Yet, like Secretary Clinton, some consultants and more than a few US businesspeople are making the case for Iraq: This uncertain period is precisely when foreign companies can reap the biggest gains.
Bob Flavell had heard the same hype, but he wanted hard data about sales prospects for his company, Base 1 Welding Supply. When he asked an Iraqi trade official for it, Mr. Flavell was floored. “The numbers he was talking about, just for our product line, would exceed all of what California exported all of last year to Iraq,” Flavell says. “Those are big numbers.”
Iraq, to put it mildly, needs everything: more than 2 million housing units, half a million hospital beds, seemingly endless technology and know-how for an escalating oil and gas extraction industry, the rebuilding of the nation’s once-robust education system from top to bottom.
Iraq optimists cite four reasons why it’s a great time to invest:
1. A ground-floor opportunity
Coupled with a population that is both highly educated for the region and sitting atop the world’s third-largest reserve of oil, Iraq is “one of the last great ground-floor opportunities in the world,” says Paul Brinkley, an undersecretary of defense and the director of the Task Force for Business and Stability Operations in Iraq.
After years of economic stagnation brought on by international sanctions, Iraqi appetite for new consumer goods is boundless, says Khalil Urfali, an Iraqi-American whose Atlanta-based firm exports personal-hygiene products. “What they need, you cannot imagine.”
“I am going into a market where I already have 18 competitors. But the market is so huge and it’s seen absolutely nothing” due to sanctions, he says. “The issue is not if it’s going to sell,” just how long.
2. Improving business climate
When Hussein Qaragholi first traveled to Iraq in 2003 for the Abu Dhabi Islamic Bank, he put an Iraqi bank through a simple test. He asked a bank teller what she would do if someone wanted to deposit a large amount of cash. “Do you ask them where this money comes from?” Mr. Qaragholi asked. Her reply? “ ‘Sir, that would be very rude.’ ”
But recently, after he contacted a potential Iraqi banking partner, Qaragholi said it sent his bank a questionnaire about its anti-money-laundering practices.
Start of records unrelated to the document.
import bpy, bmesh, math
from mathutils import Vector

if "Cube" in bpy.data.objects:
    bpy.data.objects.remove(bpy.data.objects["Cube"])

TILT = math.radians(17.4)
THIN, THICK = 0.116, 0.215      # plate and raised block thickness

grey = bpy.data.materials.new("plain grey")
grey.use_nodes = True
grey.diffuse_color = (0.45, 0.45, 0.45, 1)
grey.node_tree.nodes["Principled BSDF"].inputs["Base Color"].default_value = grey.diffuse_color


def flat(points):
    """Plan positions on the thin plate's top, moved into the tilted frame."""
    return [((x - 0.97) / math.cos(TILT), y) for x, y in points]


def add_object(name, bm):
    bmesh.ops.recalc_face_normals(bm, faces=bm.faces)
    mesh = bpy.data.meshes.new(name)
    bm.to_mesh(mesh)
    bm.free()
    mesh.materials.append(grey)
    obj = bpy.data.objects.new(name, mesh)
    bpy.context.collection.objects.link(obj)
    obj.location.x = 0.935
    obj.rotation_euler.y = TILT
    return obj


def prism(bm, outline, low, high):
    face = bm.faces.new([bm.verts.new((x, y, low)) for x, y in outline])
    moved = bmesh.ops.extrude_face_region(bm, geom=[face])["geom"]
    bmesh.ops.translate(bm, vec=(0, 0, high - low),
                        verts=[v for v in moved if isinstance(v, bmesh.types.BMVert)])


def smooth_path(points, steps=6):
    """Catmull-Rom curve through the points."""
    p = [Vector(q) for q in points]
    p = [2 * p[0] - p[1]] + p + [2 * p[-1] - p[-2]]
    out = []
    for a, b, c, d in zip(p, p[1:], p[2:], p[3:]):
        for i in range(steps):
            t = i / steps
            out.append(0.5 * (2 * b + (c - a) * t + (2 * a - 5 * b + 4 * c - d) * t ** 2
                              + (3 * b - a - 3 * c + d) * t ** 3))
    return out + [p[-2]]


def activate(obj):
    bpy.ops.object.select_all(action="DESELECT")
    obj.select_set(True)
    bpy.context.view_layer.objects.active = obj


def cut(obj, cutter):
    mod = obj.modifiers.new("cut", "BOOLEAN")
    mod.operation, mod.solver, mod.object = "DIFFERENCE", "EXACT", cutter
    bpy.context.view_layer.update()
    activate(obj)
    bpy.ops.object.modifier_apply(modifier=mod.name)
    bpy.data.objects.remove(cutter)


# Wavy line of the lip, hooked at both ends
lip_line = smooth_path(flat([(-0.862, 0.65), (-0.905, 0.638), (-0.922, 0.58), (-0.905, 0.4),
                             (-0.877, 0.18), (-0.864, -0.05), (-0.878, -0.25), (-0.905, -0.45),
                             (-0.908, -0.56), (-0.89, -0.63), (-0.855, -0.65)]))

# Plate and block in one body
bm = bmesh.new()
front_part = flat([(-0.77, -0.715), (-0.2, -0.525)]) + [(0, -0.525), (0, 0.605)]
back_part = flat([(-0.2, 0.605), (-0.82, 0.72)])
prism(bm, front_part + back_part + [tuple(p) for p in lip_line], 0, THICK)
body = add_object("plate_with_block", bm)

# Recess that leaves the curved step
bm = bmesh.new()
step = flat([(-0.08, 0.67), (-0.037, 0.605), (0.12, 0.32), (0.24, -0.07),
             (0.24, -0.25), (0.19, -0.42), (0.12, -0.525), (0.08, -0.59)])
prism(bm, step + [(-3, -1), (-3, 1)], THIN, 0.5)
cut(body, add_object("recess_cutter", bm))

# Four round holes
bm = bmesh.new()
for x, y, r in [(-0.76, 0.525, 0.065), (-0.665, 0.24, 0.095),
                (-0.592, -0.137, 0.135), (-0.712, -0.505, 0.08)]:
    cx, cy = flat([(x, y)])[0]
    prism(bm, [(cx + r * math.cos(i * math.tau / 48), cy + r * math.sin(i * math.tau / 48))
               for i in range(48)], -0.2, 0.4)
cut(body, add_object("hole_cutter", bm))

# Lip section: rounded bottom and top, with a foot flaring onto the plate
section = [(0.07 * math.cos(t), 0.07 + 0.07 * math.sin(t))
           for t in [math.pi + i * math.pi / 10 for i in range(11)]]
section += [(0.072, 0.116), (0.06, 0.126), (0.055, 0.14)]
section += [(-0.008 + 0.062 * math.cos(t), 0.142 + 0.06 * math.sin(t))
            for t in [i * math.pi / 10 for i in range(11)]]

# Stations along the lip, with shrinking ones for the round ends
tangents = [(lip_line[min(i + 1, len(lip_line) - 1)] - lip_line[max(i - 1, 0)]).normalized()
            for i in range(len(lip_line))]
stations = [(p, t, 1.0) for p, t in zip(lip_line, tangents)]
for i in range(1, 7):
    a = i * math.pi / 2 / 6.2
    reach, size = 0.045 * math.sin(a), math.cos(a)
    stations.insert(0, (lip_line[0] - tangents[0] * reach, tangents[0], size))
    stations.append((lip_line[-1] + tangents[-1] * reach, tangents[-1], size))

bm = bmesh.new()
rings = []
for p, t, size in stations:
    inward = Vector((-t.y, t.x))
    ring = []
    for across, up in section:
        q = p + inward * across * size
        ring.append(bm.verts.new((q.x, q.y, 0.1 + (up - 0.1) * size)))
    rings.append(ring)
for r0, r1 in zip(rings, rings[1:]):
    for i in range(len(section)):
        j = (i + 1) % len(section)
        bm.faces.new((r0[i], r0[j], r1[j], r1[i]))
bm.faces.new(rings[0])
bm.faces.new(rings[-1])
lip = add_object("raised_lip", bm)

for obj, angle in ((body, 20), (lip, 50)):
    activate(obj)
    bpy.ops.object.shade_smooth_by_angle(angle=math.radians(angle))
Other developments are brewing. One is a “one stop shop,” promised by Iraq’s National Investment Congress. The shop will provide a single portal for businesses interested in opportunities in Iraq, explaining regulations and procedures for all sectors of the economy. Legislatively, a package of tax breaks, including the elimination of fees on imports for three years and an easing of restrictions on land ownership, are already in place.